**The problem:** In your copy of the data below, reproduce every entry exactly and omit the pictures.

Stored items from a collection

· · · · ·

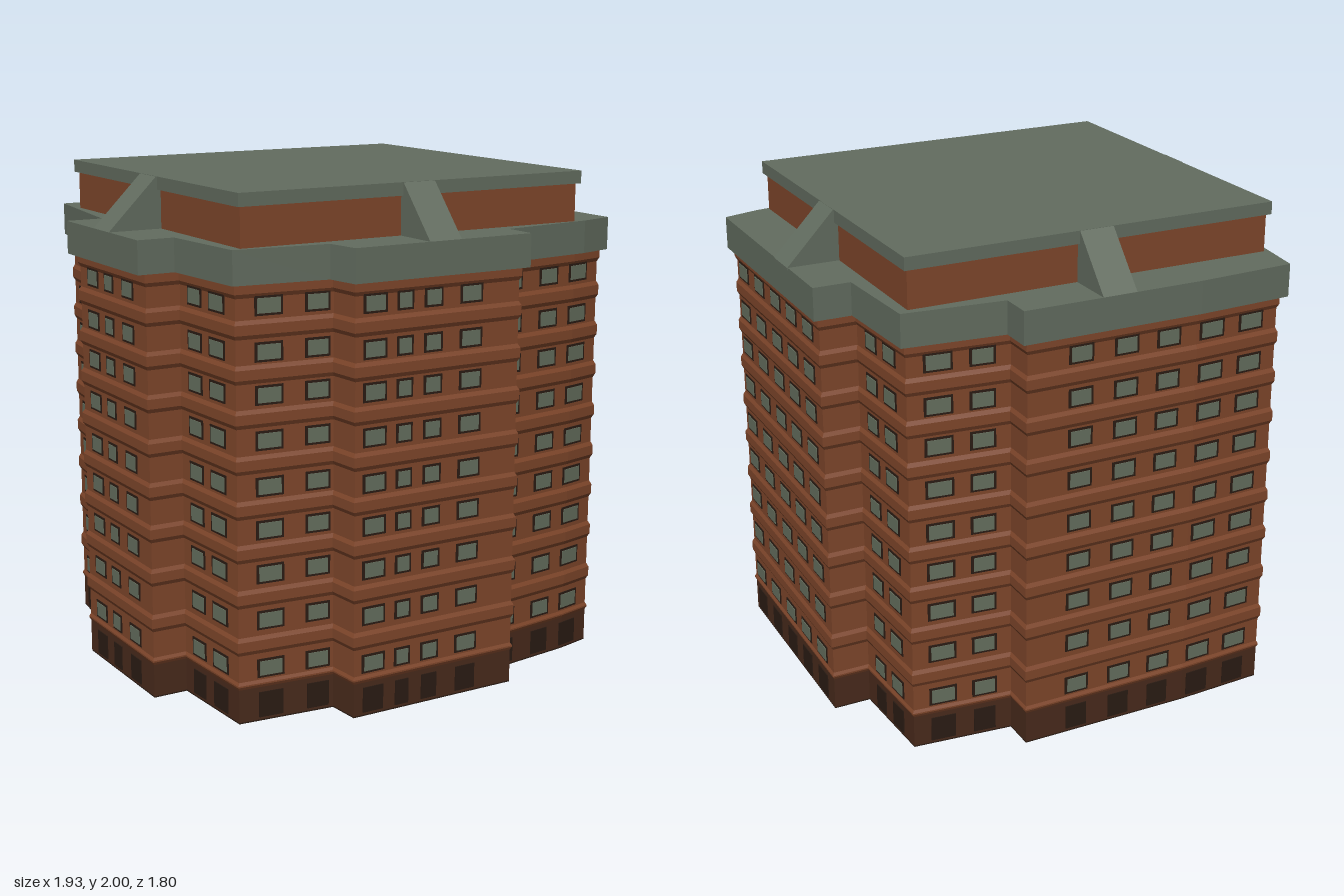
import * as THREE from 'three';
import { mergeGeometries } from 'three/addons/utils/BufferGeometryUtils.js';

const mat = (name, color) => new THREE.MeshStandardMaterial({ name, color });

// Outlines as [x, z], running anticlockwise seen from above
const WALL = [
  [-0.93, 0.30], [-0.79, 0.30], [-0.77, 0.70], [-0.38, 0.735], [-0.37, 0.87], [0.36, 0.87],
  [0.36, 0.735], [0.77, 0.68], [0.92, 0.645], [0.93, -0.30], [0.78, -0.30], [0.76, -0.70],
  [0.36, -0.74], [0.36, -0.87], [-0.35, -0.87], [-0.72, -0.85], [-0.79, -0.30], [-0.93, -0.30],
];
const CORNICE = [
  [-0.97, 0.32], [-0.82, 0.32], [-0.79, 0.72], [-0.41, 0.76], [-0.39, 0.90], [0.39, 0.90],
  [0.39, 0.76], [0.80, 0.71], [0.95, 0.67], [0.96, -0.33], [0.81, -0.33], [0.79, -0.73],
  [0.39, -0.77], [0.39, -0.90], [-0.35, -0.90], [-0.75, -0.88], [-0.82, -0.33], [-0.97, -0.33],
];
const ROWS = [0.21, 0.40, 0.58, 0.75, 0.915, 1.09, 1.26, 1.42, 1.59];

// Window columns: [outline edge, axis (0 = x, 1 = z), [position, width], ...]
const COLUMNS = [
  [2, 0, [-0.64, 0.10], [-0.445, 0.09]],
  [4, 0, [-0.285, 0.09], [-0.155, 0.06], [-0.03, 0.07], [0.14, 0.09]],
  [6, 0, [0.435, 0.10], [0.635, 0.09]],
  [7, 0, [0.80, 0.10]],
  [8, 1, [0.56, 0.10], [0.37, 0.10], [0.18, 0.10], [0, 0.10], [-0.18, 0.10]],
  [10, 1, [-0.42, 0.08], [-0.57, 0.09]],
  [11, 0, [0.64, 0.10], [0.47, 0.09]],
  [13, 0, [0.14, 0.09], [-0.05, 0.09], [-0.23, 0.09]],
  [14, 0, [-0.42, 0.10], [-0.60, 0.10]],
  [15, 1, [-0.74, 0.09], [-0.58, 0.09], [-0.42, 0.09]],
  [17, 1, [-0.18, 0.09], [-0.03, 0.07], [0.14, 0.09]],
  [1, 1, [0.41, 0.09], [0.57, 0.10]],
];

// Upright prism over an outline, with an optional outward chamfer
function prism(outline, y0, y1, bevel = 0) {
  const shape = new THREE.Shape(outline.map(([x, z]) => new THREE.Vector2(x, -z)));
  const geo = new THREE.ExtrudeGeometry(shape, {
    depth: y1 - y0 - 4 * bevel, bevelEnabled: bevel > 0,
    bevelSize: bevel, bevelThickness: 2 * bevel, bevelSegments: 1,
  });
  return geo.rotateX(-Math.PI / 2).translate(0, y0 + 2 * bevel, 0);
}

// Thin plate lying on one wall edge
function plate(edge, axis, pos, y, w, h, depth) {
  const a = WALL[edge], b = WALL[(edge + 1) % WALL.length];
  const t = (pos - a[axis]) / (b[axis] - a[axis]);
  const dx = b[0] - a[0], dz = b[1] - a[1];
  return new THREE.BoxGeometry(w, h, depth)
    .translate(0, 0, depth / 2)
    .rotateY(Math.atan2(-dz, dx))
    .translate(a[0] + dx * t, y, a[1] + dz * t);
}

export function createModel() {
  const group = new THREE.Group();
  const brick = mat('brick', 0x80472b);
  const grey = mat('greyConcrete', 0x636d60);
  const plinthBrown = mat('plinthBrown', 0x4a2b1c);
  const dark = mat('darkBrown', 0x2b1c14);
  const glass = mat('windowGrey', 0x66705f);
  const add = (name, geo, material) => {
    const mesh = new THREE.Mesh(geo, material);
    mesh.name = name;
    group.add(mesh);
    return mesh;
  };

  // Main body
  add('underside', prism(WALL, 0, 0.005), dark);
  add('plinth', prism(WALL, 0.005, 0.15), plinthBrown);
  add('brickWalls', prism(WALL, 0.15, 1.68), brick);

  // Slightly swelling brick courses between the floors
  const bands = [prism(WALL, 0.135, 0.165, 0.006)];
  ROWS.forEach((y, i) => {
    const mid = i < ROWS.length - 1 ? (y + ROWS[i + 1]) / 2 : 1.655;
    bands.push(prism(WALL, mid - 0.035, mid + 0.035, 0.008));
  });
  add('floorBands', mergeGeometries(bands), brick);

  // Windows, and dark ground floor openings beneath each column
  const frames = [], panes = [], openings = [];
  for (const [edge, axis, ...cols] of COLUMNS) {
    for (const [pos, w] of cols) {
      openings.push(plate(edge, axis, pos, 0.065, w, 0.10, 0.004));
      for (const y of ROWS) {
        frames.push(plate(edge, axis, pos, y, w + 0.012, 0.074, 0.003));
        panes.push(plate(edge, axis, pos, y, w - 0.008, 0.056, 0.006));
      }
    }
  }
  add('windowFrames', mergeGeometries(frames), dark);
  add('windowPanes', mergeGeometries(panes), glass);
  add('groundFloorOpenings', mergeGeometries(openings), dark);

  // Cornice and set-back top storey
  add('cornice', prism(CORNICE, 1.67, 1.8), grey);
  add('topStorey', new THREE.BoxGeometry(1.50, 0.16, 1.41).translate(0, 1.875, 0), brick);
  add('roofSlab', new THREE.BoxGeometry(1.53, 0.05, 1.44).translate(0, 1.975, 0), grey);

  // Sloping buttress in the middle of each side
  const sides = [[0.96, 0.77, 0], [0.90, 0.72, 1], [0.97, 0.77, 2], [0.90, 0.72, 3]];
  for (const [foot, head, turn] of sides) {
    const profile = new THREE.Shape([[0.6, 1.79], [foot, 1.79], [foot, 1.8], [head, 1.999], [0.6, 1.999]]
      .map(([x, y]) => new THREE.Vector2(x, y)));
    const geo = new THREE.ExtrudeGeometry(profile, { depth: 0.14, bevelEnabled: false });
    add('buttress', geo.translate(0, 0, -0.07).rotateY(turn * Math.PI / 2), grey);
  }
  return group;
}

· · · · ·

**Answer below:**
import * as THREE from 'three';
import { mergeGeometries } from 'three/addons/utils/BufferGeometryUtils.js';

const mat = (name, color) => new THREE.MeshStandardMaterial({ name, color });

// Outlines as [x, z], running anticlockwise seen from above
const WALL = [
  [-0.93, 0.30], [-0.79, 0.30], [-0.77, 0.70], [-0.38, 0.735], [-0.37, 0.87], [0.36, 0.87],
  [0.36, 0.735], [0.77, 0.68], [0.92, 0.645], [0.93, -0.30], [0.78, -0.30], [0.76, -0.70],
  [0.36, -0.74], [0.36, -0.87], [-0.35, -0.87], [-0.72, -0.85], [-0.79, -0.30], [-0.93, -0.30],
];
const CORNICE = [
  [-0.97, 0.32], [-0.82, 0.32], [-0.79, 0.72], [-0.41, 0.76], [-0.39, 0.90], [0.39, 0.90],
  [0.39, 0.76], [0.80, 0.71], [0.95, 0.67], [0.96, -0.33], [0.81, -0.33], [0.79, -0.73],
  [0.39, -0.77], [0.39, -0.90], [-0.35, -0.90], [-0.75, -0.88], [-0.82, -0.33], [-0.97, -0.33],
];
const ROWS = [0.21, 0.40, 0.58, 0.75, 0.915, 1.09, 1.26, 1.42, 1.59];

// Window columns: [outline edge, axis (0 = x, 1 = z), [position, width], ...]
const COLUMNS = [
  [2, 0, [-0.64, 0.10], [-0.445, 0.09]],
  [4, 0, [-0.285, 0.09], [-0.155, 0.06], [-0.03, 0.07], [0.14, 0.09]],
  [6, 0, [0.435, 0.10], [0.635, 0.09]],
  [7, 0, [0.80, 0.10]],
  [8, 1, [0.56, 0.10], [0.37, 0.10], [0.18, 0.10], [0, 0.10], [-0.18, 0.10]],
  [10, 1, [-0.42, 0.08], [-0.57, 0.09]],
  [11, 0, [0.64, 0.10], [0.47, 0.09]],
  [13, 0, [0.14, 0.09], [-0.05, 0.09], [-0.23, 0.09]],
  [14, 0, [-0.42, 0.10], [-0.60, 0.10]],
  [15, 1, [-0.74, 0.09], [-0.58, 0.09], [-0.42, 0.09]],
  [17, 1, [-0.18, 0.09], [-0.03, 0.07], [0.14, 0.09]],
  [1, 1, [0.41, 0.09], [0.57, 0.10]],
];

// Upright prism over an outline, with an optional outward chamfer
function prism(outline, y0, y1, bevel = 0) {
  const shape = new THREE.Shape(outline.map(([x, z]) => new THREE.Vector2(x, -z)));
  const geo = new THREE.ExtrudeGeometry(shape, {
    depth: y1 - y0 - 4 * bevel, bevelEnabled: bevel > 0,
    bevelSize: bevel, bevelThickness: 2 * bevel, bevelSegments: 1,
  });
  return geo.rotateX(-Math.PI / 2).translate(0, y0 + 2 * bevel, 0);
}

// Thin plate lying on one wall edge
function plate(edge, axis, pos, y, w, h, depth) {
  const a = WALL[edge], b = WALL[(edge + 1) % WALL.length];
  const t = (pos - a[axis]) / (b[axis] - a[axis]);
  const dx = b[0] - a[0], dz = b[1] - a[1];
  return new THREE.BoxGeometry(w, h, depth)
    .translate(0, 0, depth / 2)
    .rotateY(Math.atan2(-dz, dx))
    .translate(a[0] + dx * t, y, a[1] + dz * t);
}

export function createModel() {
  const group = new THREE.Group();
  const brick = mat('brick', 0x80472b);
  const grey = mat('greyConcrete', 0x636d60);
  const plinthBrown = mat('plinthBrown', 0x4a2b1c);
  const dark = mat('darkBrown', 0x2b1c14);
  const glass = mat('windowGrey', 0x66705f);
  const add = (name, geo, material) => {
    const mesh = new THREE.Mesh(geo, material);
    mesh.name = name;
    group.add(mesh);
    return mesh;
  };

  // Main body
  add('underside', prism(WALL, 0, 0.005), dark);
  add('plinth', prism(WALL, 0.005, 0.15), plinthBrown);
  add('brickWalls', prism(WALL, 0.15, 1.68), brick);

  // Slightly swelling brick courses between the floors
  const bands = [prism(WALL, 0.135, 0.165, 0.006)];
  ROWS.forEach((y, i) => {
    const mid = i < ROWS.length - 1 ? (y + ROWS[i + 1]) / 2 : 1.655;
    bands.push(prism(WALL, mid - 0.035, mid + 0.035, 0.008));
  });
  add('floorBands', mergeGeometries(bands), brick);

  // Windows, and dark ground floor openings beneath each column
  const frames = [], panes = [], openings = [];
  for (const [edge, axis, ...cols] of COLUMNS) {
    for (const [pos, w] of cols) {
      openings.push(plate(edge, axis, pos, 0.065, w, 0.10, 0.004));
      for (const y of ROWS) {
        frames.push(plate(edge, axis, pos, y, w + 0.012, 0.074, 0.003));
        panes.push(plate(edge, axis, pos, y, w - 0.008, 0.056, 0.006));
      }
    }
  }
  add('windowFrames', mergeGeometries(frames), dark);
  add('windowPanes', mergeGeometries(panes), glass);
  add('groundFloorOpenings', mergeGeometries(openings), dark);

  // Cornice and set-back top storey
  add('cornice', prism(CORNICE, 1.67, 1.8), grey);
  add('topStorey', new THREE.BoxGeometry(1.50, 0.16, 1.41).translate(0, 1.875, 0), brick);
  add('roofSlab', new THREE.BoxGeometry(1.53, 0.05, 1.44).translate(0, 1.975, 0), grey);

  // Sloping buttress in the middle of each side
  const sides = [[0.96, 0.77, 0], [0.90, 0.72, 1], [0.97, 0.77, 2], [0.90, 0.72, 3]];
  for (const [foot, head, turn] of sides) {
    const profile = new THREE.Shape([[0.6, 1.79], [foot, 1.79], [foot, 1.8], [head, 1.999], [0.6, 1.999]]
      .map(([x, y]) => new THREE.Vector2(x, y)));
    const geo = new THREE.ExtrudeGeometry(profile, { depth: 0.14, bevelEnabled: false });
    add('buttress', geo.translate(0, 0, -0.07).rotateY(turn * Math.PI / 2), grey);
  }
  return group;
}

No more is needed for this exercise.